5 Questions: Lock on eating disorders
Eating disorders can confound parents and medical professionals. But they're not impossible to overcome. Science writer Krista Conger discusses the causes and treatments with James Lock, MD, PhD, co-author of the recently published Help Your Child Beat an Eating Disorder. Lock is director of psychiatric services at the Comprehensive Eating Disorders Program at Lucile Packard Children's Hospital and an associate professor of child psychiatry. For video of Lock, go to med.stanford.edu
1. Who suffers from eating disorders?
Lock: They can occur in any age group. Although most sufferers are young white women, eating disorders can affect younger children, boys and all cultural and ethnic groups. Symptoms of the classic eating disorders--anorexia and bulimia nervosa?usually start during early and middle adolescence and include highly restrictive dieting, binge eating, purging and over-exercise. Estimates are that between 1 and 2 percent of the population suffer from classic eating disorders. About 8 to 12 percent of people with chronic anorexia will die of their disease. However, if the illness is detected early and treated quickly, there is good reason to be optimistic about the possibility for full recovery.
2. Why did you write a book?
Lock: During my 13 years treating adolescents with eating disorders I've discovered that the information available to parents is either not helpful, out of date or conveys what I feel is an inappropriate message of guilt and helplessness. I wanted parents to know that they are probably not the cause of their child's eating disorder and that they can and should find ways to help their children. I also wanted to take the mystery out of eating disorders by explaining in ordinary language what happens when someone is developing an eating disorder: How their body, thinking and relationships change. I hoped to illustrate how serious and all-encompassing eating disorders can be and underscore the need to get treatment.
3. The family-based treatment described in the book urges parents to get involved in their child's treatment. Why? Isn't this a medical issue?

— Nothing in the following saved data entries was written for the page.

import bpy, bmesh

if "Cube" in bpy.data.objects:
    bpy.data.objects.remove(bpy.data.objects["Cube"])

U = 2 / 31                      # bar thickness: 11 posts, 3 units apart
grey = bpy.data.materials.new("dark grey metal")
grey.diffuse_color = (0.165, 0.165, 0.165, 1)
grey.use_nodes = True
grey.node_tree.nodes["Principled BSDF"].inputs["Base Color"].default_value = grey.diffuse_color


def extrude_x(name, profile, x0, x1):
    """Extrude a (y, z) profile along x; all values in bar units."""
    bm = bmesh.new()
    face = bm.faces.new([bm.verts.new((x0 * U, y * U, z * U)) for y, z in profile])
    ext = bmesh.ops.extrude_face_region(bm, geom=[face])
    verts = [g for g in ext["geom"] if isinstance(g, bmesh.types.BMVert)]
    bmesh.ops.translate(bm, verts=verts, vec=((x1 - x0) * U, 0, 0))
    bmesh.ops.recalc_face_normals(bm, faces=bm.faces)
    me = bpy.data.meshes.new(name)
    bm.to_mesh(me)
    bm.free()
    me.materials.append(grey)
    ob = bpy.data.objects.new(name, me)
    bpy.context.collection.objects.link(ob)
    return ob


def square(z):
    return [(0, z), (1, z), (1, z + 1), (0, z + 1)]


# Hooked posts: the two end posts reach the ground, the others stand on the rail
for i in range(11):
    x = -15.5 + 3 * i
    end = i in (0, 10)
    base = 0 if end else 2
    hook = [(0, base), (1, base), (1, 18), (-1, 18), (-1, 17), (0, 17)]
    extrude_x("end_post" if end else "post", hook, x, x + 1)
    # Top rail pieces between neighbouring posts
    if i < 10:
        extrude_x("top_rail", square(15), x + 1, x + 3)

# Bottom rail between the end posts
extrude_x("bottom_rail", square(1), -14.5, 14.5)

Lock: Eating disorders can have related, sometimes life-threatening medical consequences that should be managed by medical professionals. However, the psychological aspects of eating disorders are generally out of the purview of most internists, pediatricians or family doctors.
In the past, professionals re-fed and supported patients who stayed in the hospital for months on end. This may still be needed at times, but it turns out that parents, with appropriate professional guidance, can be pretty good at these tasks without subjecting their child to long periods of separation from their family, friends, school and usual activities. In other words, family-based treatment uses and augments the parents' own skills to treat the symptoms of anorexia, rather than focusing on family problems that supposedly caused the disorder.
4. How can you force someone to eat if you don't know the root cause of the disorder?
Lock: I would like to re-word your question a bit. How can you help someone to eat who is afraid, angry and confused?
At the heart of it, the person with anorexia nervosa is suffering. She or he may appear determined and resolute in dieting and weight loss, but there is usually also some guilt about how their family is suffering and anxiety about the effects of the illness on their schoolwork and long-term health.
Family-based treatment helps parents to leverage their commitment, love and knowledge of their child to use this ambiguity to create change. Although parents accomplish this task in many different ways, their methods always rely on persistence coupled with a resolute, caring and loving understanding of how their child really feels.
Also, since we don't know what really causes anorexia, as a therapist you can end up spinning your wheels for a long time in the quest for possible reasons the illness started while the patient is just getting sicker and sicker. In contrast, focusing attention on changing symptomatic behaviors--in this case self-starvation--can be life saving.
5. You've just published a paper about family-based treatment for anorexia. What have you found?
Lock: The paper is the first major U.S. study of family-based treatment, which was developed in the U.K. It showed that, contrary to most published literature, most patients improved relatively quickly when they received family treatment. About two-thirds of the patients recovered fully and most others improved significantly regardless of whether the families received 10 treatments or 20. Our overall findings are similar to those in a few smaller studies and provide important support for this approach for adolescents with anorexia.
Although family-based treatment is the only empirically supported treatment for anorexia, a lot still needs to be done to conclusively decide how best to treat these disorders. We are beginning a large randomly controlled trial to compare family treatment to individual therapy for adolescent anorexia. Hopefully this will help us to understand why some people do better with one treatment and others with another.